Browse Items (10 total)

This article from Brisbane publication The Worker rebukes derisive comments published by a London journalist mocking Australia’s legislation concerning workers as a reversion to medieval trade laws. Responding to McKenzie’s quip that…

The writer credits the craft guilds of medieval England for the eight-hour system, including the Saturday half-holiday. The latter was supposed to be devoted to archery practice, which eventually ensured English mastery of the bow and arrow and their…

A photograph from c. 1911 of a large crowd lining Argent Street in Broken Hill to watch a Labor Day procession of men carrying union banners. Union banners have a medieval predecessor in the banners used by guilds (an association of craftsmen in the…

Working or labour songs were a feature of nineteenth century (and later) union gatherings and processions. The songs and communal singing evoke peasant or folk traditions. The song gives the workers the high-ground because they resort to moral rather…

‘Labor Omnia Vincit’ (work conquers everything) is a historically significant slogan associated with the American and English labour movements. It was also the motto of the Knights of Labour, a group started in the 1860s in America. The Knights…

Federated Municipal Employees depicted with a FME banner drawn by four horses at a trade union parade in Ballarat, 1920. Some historians consider trade unions to be the successors of medieval guilds. For information regarding the Federated Municipal…

Photograph portraying a 1912 parade celebrating the Eight Hour Day. Trade unionists are in the parade showing their support by bearing a medieval inspired banner.
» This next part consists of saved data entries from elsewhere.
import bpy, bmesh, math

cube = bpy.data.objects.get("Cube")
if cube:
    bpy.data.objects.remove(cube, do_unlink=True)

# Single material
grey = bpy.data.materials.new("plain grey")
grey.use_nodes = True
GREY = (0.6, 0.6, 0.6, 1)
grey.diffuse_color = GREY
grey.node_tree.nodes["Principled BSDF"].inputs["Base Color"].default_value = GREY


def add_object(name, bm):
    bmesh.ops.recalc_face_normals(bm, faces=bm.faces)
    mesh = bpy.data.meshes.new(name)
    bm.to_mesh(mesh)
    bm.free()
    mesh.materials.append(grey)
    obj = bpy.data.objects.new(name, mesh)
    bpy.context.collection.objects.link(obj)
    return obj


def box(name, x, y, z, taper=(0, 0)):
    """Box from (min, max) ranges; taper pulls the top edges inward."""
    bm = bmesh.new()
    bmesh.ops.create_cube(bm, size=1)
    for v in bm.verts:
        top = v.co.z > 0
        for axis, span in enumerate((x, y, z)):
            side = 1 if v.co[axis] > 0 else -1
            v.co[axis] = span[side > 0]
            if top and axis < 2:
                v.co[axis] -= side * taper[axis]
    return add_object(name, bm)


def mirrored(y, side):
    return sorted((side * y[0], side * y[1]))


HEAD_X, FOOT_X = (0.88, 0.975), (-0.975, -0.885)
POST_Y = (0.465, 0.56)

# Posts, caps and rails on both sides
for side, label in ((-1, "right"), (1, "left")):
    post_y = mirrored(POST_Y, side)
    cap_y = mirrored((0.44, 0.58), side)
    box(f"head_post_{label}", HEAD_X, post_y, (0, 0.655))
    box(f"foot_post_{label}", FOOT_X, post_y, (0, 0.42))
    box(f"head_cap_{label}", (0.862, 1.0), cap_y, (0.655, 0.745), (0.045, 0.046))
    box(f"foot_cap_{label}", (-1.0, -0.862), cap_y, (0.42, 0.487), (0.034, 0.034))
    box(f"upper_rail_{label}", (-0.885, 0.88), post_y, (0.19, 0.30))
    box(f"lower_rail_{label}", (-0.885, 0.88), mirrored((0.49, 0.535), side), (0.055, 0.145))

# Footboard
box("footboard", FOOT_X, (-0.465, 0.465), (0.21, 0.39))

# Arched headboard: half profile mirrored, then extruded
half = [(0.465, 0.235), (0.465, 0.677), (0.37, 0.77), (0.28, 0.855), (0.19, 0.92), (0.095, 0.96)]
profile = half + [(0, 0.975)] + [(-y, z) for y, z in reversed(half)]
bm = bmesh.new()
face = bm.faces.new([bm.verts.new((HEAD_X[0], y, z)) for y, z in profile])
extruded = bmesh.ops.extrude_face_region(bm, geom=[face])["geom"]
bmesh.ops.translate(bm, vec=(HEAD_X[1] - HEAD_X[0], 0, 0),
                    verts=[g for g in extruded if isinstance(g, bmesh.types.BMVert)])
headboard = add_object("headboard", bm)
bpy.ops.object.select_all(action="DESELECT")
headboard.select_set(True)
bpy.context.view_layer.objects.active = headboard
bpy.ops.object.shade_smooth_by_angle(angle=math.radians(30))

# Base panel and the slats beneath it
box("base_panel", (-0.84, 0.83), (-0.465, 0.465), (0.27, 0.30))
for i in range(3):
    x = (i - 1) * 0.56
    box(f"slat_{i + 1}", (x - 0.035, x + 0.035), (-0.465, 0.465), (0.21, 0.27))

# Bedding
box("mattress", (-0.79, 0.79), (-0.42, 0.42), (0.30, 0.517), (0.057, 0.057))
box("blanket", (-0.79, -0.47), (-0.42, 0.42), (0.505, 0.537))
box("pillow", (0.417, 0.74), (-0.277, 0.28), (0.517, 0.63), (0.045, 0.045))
Some historians consider trade unions to be the successors of medieval guilds.

This article written by the Australian Broadcasting Commission in 2010 displays a collection of primary source materials pertaining to the Australian Federation Parade in Sydney in 1901. Of particular interest are the groups of people present…